Stored entries:

· · · ·

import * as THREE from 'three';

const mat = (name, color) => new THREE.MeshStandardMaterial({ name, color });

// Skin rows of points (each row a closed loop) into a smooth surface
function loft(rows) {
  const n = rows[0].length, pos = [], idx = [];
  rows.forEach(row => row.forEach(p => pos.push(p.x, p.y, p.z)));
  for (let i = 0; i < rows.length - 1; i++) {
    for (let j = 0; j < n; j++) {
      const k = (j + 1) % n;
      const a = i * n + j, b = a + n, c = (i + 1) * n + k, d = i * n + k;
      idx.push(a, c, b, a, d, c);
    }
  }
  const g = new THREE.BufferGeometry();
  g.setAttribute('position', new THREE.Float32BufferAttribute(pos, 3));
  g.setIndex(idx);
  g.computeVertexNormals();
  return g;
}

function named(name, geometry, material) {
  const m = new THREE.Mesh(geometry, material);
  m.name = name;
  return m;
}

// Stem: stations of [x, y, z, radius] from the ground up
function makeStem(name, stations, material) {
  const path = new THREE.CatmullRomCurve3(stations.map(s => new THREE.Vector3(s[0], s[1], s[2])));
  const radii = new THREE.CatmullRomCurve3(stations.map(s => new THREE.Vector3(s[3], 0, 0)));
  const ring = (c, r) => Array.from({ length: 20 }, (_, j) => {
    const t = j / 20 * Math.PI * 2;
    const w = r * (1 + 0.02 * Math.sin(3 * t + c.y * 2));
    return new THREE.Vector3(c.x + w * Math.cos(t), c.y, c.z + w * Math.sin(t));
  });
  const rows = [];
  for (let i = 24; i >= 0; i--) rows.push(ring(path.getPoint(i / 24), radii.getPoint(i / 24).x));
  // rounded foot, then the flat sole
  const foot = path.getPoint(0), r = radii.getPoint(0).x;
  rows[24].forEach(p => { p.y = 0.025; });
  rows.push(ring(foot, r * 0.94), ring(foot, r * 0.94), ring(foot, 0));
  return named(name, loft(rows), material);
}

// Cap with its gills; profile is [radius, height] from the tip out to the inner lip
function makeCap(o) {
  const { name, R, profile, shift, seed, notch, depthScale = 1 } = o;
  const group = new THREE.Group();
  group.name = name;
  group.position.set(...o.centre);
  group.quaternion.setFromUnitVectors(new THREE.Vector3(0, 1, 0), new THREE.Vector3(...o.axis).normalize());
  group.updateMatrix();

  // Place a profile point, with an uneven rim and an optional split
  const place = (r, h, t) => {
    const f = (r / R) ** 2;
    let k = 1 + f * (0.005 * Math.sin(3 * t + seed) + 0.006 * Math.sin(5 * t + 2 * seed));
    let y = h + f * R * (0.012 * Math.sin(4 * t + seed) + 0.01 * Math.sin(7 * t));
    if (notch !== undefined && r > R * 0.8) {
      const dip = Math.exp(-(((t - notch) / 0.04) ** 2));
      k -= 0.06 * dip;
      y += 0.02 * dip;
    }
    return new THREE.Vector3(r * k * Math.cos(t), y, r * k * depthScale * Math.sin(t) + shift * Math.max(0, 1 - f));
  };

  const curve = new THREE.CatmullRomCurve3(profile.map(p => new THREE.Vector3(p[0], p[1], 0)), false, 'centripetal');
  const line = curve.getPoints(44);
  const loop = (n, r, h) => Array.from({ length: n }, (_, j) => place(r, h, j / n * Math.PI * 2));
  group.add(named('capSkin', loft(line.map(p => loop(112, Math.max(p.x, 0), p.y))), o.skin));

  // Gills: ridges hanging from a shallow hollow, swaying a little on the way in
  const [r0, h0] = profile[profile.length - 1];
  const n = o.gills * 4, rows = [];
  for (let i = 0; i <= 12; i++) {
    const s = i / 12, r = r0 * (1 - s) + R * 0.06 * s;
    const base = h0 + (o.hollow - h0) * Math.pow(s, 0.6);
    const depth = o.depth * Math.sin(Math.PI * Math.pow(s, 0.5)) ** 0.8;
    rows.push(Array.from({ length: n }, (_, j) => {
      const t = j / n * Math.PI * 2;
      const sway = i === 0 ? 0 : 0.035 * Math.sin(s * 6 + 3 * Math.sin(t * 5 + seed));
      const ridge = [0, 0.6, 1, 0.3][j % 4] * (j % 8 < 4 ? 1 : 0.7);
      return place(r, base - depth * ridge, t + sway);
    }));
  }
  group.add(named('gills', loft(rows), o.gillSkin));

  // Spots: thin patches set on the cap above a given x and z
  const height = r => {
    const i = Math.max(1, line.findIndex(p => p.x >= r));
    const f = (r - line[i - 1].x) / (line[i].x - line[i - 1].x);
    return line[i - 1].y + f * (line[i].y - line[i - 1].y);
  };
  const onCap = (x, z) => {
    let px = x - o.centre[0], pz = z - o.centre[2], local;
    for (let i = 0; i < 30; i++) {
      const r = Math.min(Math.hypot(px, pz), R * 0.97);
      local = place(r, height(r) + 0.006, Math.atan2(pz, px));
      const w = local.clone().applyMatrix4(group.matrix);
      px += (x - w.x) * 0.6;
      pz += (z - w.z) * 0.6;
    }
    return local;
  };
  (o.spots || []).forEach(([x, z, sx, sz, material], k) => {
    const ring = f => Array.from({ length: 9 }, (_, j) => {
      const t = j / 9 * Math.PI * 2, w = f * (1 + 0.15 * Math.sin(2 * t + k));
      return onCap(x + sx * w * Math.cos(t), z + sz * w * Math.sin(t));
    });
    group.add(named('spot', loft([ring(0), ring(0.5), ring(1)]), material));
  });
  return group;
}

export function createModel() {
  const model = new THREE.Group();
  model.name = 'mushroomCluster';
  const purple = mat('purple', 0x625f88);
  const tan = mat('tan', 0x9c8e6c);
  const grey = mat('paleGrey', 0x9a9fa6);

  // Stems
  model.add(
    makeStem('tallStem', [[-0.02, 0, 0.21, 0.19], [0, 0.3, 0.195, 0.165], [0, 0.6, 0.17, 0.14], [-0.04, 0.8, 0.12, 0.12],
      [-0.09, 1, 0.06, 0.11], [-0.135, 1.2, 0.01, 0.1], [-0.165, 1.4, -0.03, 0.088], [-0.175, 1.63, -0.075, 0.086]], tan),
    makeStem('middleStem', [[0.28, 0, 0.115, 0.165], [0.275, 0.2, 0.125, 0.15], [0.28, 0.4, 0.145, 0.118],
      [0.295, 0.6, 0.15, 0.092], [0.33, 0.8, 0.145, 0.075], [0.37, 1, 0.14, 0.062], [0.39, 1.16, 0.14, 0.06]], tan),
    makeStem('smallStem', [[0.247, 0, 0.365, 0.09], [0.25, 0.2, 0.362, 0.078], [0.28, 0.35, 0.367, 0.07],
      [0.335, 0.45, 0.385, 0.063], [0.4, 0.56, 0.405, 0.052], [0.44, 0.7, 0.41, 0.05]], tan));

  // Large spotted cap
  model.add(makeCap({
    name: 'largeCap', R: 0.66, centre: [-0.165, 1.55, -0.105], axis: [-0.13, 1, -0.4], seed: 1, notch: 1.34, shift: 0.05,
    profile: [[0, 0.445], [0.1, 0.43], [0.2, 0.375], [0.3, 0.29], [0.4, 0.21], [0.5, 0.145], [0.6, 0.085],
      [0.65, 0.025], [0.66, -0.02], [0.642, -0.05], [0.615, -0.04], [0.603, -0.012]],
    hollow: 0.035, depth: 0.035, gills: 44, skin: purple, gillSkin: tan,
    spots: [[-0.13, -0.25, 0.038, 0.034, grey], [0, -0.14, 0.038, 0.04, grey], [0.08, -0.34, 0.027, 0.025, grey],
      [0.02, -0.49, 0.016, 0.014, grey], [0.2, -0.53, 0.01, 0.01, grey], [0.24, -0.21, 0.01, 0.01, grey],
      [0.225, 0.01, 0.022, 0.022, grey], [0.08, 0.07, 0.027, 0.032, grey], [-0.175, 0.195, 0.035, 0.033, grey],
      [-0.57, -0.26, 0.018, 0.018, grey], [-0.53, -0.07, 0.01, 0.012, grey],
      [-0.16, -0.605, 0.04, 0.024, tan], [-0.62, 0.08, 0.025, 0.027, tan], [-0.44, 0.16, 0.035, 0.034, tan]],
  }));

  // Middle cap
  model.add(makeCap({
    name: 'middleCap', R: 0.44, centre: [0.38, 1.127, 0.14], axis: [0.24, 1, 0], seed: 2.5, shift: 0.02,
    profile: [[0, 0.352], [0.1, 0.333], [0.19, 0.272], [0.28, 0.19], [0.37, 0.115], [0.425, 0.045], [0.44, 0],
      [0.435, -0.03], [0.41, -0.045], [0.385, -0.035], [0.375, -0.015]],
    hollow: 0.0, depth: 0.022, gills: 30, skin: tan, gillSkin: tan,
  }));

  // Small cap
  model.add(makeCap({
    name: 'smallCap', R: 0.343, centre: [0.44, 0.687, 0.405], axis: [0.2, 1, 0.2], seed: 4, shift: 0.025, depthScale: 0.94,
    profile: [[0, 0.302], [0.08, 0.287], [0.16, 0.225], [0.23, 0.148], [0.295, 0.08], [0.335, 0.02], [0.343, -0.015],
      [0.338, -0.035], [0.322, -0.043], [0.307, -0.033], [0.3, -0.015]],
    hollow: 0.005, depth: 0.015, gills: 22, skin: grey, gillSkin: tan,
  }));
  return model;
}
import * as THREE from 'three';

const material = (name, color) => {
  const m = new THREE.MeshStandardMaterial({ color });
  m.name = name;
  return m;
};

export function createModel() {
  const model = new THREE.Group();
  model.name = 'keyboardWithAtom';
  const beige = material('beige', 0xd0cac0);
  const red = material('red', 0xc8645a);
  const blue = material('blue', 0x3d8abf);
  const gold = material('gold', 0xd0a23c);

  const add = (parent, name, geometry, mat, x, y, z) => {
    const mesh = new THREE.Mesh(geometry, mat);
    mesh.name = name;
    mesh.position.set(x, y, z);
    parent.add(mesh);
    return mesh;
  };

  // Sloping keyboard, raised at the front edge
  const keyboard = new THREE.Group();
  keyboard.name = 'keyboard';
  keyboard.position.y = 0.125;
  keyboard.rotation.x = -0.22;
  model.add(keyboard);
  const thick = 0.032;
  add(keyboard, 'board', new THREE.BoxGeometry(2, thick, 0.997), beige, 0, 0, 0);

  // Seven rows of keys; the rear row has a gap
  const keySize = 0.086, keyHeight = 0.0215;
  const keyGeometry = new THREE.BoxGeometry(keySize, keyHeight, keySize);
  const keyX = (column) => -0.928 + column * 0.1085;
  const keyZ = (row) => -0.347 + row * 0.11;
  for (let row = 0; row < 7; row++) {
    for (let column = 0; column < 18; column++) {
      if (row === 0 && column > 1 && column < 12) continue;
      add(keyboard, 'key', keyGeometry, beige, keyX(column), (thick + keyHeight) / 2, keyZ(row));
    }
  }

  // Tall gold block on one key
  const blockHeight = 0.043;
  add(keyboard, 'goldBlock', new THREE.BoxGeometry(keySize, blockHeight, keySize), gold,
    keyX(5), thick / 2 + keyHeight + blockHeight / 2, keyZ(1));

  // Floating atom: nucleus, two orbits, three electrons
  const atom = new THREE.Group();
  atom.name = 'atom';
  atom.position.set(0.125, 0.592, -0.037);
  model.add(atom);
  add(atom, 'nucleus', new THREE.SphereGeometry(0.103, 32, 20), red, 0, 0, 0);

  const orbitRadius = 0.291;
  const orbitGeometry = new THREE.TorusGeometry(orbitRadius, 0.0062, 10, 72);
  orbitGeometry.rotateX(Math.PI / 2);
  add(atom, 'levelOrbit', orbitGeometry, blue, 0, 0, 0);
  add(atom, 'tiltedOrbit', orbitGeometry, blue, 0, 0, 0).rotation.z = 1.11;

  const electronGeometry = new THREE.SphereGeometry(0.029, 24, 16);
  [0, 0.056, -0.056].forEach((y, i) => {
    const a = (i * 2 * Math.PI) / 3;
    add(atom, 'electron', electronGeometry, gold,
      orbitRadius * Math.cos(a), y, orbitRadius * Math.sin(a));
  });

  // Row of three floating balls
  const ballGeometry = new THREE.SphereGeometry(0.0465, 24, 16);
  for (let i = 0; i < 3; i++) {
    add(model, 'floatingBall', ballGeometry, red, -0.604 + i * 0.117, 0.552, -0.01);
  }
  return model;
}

· · · ·

→ EXERCISE AIM
Look above for the line holding "const n = o.gills * 4, rows = [];", then set down exactly that line and every line after it up to and including the line holding "const t = j / n * Math.PI * 2;", with nothing else.

→ SOLUTION TO THIS PROBLEM
  const n = o.gills * 4, rows = [];
  for (let i = 0; i <= 12; i++) {
    const s = i / 12, r = r0 * (1 - s) + R * 0.06 * s;
    const base = h0 + (o.hollow - h0) * Math.pow(s, 0.6);
    const depth = o.depth * Math.sin(Math.PI * Math.pow(s, 0.5)) ** 0.8;
    rows.push(Array.from({ length: n }, (_, j) => {
      const t = j / n * Math.PI * 2;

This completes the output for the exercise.